(Description of the task):
Only lines holding the word "import" are needed; copy each of them from the material.

(Data section):
-- -- --

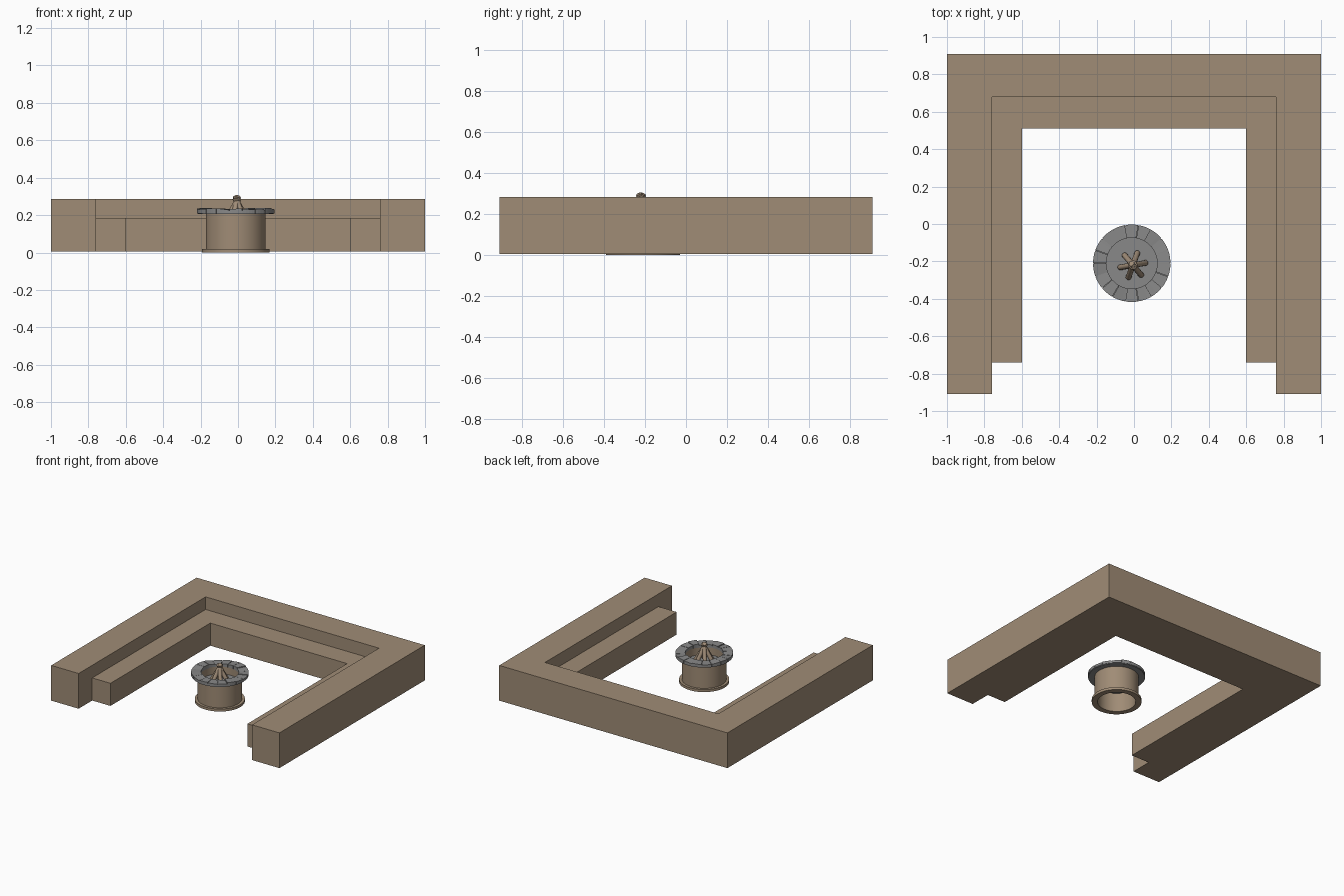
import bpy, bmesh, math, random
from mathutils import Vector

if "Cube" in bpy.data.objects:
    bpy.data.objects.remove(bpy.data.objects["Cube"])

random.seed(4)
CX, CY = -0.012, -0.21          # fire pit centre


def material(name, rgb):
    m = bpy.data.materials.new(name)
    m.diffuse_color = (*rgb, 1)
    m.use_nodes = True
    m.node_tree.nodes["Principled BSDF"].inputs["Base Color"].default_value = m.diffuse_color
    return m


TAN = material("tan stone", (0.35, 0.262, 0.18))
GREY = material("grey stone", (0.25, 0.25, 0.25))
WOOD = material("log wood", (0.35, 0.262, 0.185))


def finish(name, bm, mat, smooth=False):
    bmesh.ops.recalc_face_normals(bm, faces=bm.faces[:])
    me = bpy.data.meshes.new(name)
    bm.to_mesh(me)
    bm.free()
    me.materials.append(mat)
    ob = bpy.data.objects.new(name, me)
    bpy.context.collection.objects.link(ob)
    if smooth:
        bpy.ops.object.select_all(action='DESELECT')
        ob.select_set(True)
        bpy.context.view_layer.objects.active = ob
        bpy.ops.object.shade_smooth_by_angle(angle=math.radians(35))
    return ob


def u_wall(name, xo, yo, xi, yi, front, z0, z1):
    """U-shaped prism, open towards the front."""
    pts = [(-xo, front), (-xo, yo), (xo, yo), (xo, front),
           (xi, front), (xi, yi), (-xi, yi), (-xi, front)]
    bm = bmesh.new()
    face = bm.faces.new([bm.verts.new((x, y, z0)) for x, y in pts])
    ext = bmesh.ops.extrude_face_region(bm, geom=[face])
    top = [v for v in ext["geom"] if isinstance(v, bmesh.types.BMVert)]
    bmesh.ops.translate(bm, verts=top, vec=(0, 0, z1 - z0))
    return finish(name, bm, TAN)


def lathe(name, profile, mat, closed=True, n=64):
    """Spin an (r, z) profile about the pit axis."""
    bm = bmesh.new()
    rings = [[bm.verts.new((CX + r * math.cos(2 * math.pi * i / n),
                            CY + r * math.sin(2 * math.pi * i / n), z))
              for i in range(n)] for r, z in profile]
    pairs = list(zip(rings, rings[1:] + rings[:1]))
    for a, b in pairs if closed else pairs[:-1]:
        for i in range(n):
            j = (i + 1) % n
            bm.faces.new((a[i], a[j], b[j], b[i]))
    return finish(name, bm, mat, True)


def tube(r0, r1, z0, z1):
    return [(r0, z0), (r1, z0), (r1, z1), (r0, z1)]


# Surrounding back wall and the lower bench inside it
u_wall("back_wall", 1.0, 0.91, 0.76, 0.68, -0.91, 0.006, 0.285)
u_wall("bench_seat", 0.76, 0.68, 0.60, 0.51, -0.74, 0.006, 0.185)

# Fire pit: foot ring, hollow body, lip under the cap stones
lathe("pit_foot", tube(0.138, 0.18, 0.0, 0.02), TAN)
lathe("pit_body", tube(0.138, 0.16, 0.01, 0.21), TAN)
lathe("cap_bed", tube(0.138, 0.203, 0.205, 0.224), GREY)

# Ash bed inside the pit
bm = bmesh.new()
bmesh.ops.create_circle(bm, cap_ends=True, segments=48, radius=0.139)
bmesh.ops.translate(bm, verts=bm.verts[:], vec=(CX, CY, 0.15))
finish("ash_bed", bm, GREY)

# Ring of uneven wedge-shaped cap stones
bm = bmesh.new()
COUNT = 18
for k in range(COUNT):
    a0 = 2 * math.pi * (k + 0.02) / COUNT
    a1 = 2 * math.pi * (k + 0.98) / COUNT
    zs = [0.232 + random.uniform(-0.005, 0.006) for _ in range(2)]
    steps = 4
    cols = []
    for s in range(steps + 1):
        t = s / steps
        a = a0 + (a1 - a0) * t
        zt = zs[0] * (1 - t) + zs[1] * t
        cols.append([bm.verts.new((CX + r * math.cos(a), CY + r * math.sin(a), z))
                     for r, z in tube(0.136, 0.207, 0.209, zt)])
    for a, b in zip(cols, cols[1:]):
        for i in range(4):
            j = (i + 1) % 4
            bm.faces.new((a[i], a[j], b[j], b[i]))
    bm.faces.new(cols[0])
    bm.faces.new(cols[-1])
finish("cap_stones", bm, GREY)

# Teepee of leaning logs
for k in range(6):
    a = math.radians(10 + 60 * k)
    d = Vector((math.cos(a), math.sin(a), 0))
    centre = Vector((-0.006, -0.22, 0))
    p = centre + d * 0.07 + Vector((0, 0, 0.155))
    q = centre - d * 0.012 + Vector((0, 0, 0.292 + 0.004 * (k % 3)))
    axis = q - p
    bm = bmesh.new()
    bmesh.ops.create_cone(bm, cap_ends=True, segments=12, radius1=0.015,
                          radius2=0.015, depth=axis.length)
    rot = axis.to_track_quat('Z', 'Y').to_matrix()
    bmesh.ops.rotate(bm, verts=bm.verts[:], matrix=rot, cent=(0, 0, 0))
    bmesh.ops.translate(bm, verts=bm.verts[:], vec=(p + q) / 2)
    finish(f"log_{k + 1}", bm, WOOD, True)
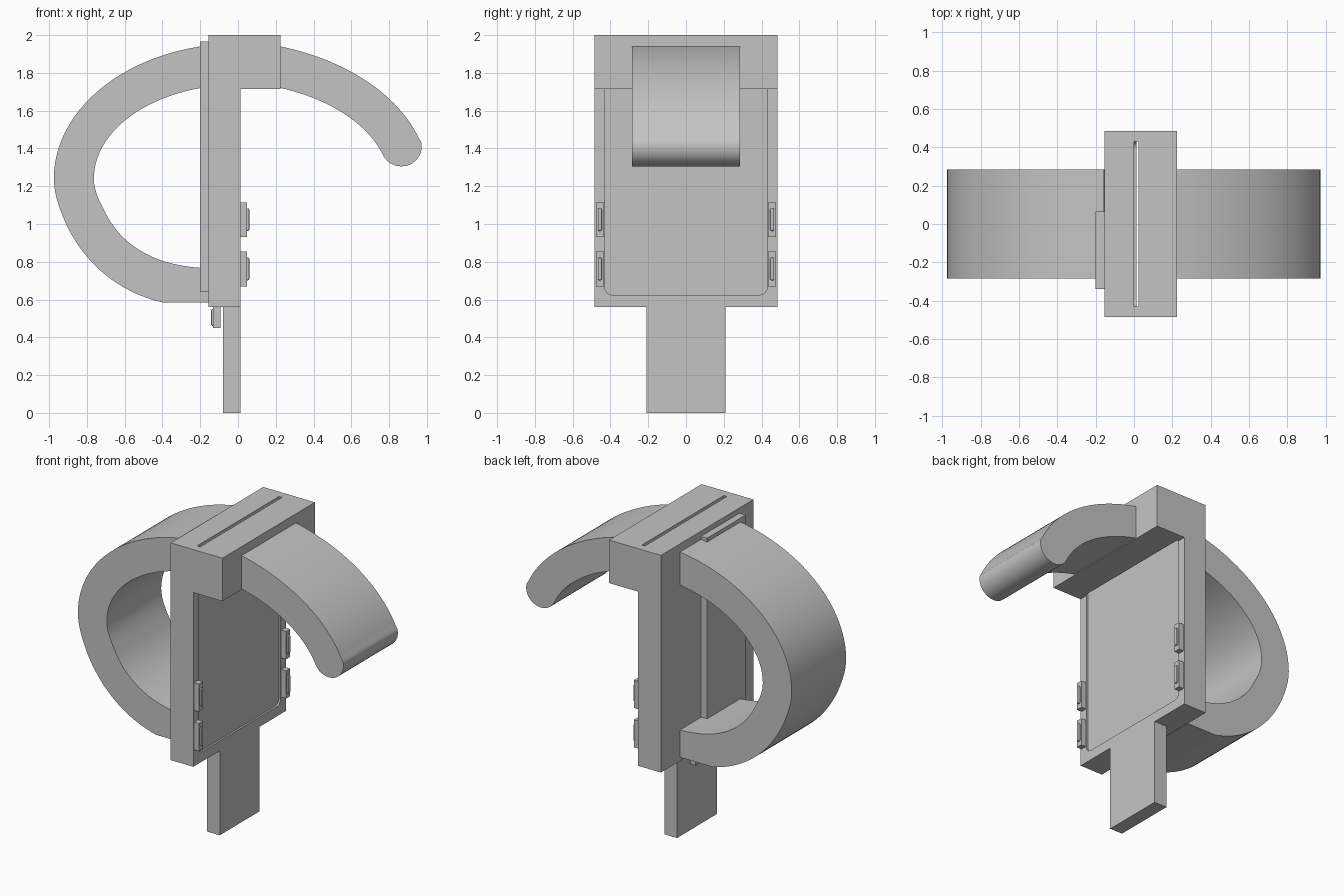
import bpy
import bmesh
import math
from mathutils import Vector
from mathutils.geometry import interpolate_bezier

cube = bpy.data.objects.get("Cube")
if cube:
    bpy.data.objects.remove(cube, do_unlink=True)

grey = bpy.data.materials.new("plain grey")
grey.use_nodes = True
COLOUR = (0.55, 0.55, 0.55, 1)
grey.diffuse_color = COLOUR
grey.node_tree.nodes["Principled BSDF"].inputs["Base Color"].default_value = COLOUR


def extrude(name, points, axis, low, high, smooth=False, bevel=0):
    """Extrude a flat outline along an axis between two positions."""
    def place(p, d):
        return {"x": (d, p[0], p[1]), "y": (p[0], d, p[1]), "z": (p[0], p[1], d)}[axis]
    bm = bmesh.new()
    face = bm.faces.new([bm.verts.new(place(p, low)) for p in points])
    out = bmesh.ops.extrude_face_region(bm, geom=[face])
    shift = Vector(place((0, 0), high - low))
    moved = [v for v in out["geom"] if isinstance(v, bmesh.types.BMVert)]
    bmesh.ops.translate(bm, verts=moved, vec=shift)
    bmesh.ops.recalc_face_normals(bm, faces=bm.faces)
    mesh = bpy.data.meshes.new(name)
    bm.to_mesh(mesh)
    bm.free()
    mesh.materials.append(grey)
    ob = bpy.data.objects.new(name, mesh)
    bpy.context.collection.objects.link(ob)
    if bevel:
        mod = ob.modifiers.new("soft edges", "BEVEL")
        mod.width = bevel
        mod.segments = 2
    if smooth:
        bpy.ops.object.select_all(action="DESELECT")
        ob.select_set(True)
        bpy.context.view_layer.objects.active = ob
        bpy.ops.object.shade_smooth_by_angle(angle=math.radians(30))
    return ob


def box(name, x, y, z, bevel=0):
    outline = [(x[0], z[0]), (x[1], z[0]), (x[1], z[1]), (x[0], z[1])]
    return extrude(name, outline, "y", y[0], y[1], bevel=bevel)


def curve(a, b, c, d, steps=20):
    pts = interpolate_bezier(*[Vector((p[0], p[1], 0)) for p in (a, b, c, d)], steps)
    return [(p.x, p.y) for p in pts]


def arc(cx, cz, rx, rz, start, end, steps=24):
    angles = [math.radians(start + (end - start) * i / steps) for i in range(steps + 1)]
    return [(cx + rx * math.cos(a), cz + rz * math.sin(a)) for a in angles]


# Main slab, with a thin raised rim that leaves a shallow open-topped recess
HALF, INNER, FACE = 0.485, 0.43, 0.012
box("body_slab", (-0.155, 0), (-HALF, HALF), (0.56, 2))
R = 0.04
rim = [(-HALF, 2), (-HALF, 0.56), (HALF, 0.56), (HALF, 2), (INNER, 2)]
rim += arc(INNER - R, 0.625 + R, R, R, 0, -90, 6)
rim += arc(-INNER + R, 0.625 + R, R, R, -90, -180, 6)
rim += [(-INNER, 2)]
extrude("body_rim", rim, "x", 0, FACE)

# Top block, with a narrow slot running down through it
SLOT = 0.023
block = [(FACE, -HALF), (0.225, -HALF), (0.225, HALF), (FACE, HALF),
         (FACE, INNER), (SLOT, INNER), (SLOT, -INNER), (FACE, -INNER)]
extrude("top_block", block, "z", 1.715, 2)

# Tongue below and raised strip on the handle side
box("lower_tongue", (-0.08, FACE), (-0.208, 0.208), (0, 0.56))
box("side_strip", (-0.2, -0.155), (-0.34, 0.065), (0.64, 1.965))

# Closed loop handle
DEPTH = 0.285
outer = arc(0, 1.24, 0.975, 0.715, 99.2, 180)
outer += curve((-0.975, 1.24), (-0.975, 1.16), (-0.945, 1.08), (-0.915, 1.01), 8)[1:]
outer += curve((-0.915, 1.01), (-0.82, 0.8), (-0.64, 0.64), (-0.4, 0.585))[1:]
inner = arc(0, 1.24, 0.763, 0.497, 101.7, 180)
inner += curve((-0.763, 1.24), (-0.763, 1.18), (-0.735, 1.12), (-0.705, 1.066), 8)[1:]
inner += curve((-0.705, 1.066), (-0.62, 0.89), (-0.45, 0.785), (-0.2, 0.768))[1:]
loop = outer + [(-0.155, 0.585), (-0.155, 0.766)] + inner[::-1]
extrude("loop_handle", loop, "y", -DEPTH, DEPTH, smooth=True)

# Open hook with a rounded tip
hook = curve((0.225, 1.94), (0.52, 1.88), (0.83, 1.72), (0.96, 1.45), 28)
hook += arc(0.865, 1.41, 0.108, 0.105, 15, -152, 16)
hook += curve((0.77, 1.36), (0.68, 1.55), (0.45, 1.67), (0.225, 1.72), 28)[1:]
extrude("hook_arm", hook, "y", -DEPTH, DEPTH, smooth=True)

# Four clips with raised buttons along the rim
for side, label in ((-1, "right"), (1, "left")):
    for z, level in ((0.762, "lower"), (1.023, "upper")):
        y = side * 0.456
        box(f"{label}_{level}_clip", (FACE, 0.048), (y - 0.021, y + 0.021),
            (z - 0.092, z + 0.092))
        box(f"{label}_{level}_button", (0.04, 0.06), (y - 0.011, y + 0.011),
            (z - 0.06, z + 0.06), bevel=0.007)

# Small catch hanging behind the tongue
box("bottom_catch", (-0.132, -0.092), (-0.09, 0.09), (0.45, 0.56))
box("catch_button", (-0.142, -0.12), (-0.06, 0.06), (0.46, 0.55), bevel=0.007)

-- -- --

(Answer to this exercise):
import bpy, bmesh, math, random
from mathutils import Vector
import bpy
import bmesh
import math
from mathutils import Vector
from mathutils.geometry import interpolate_bezier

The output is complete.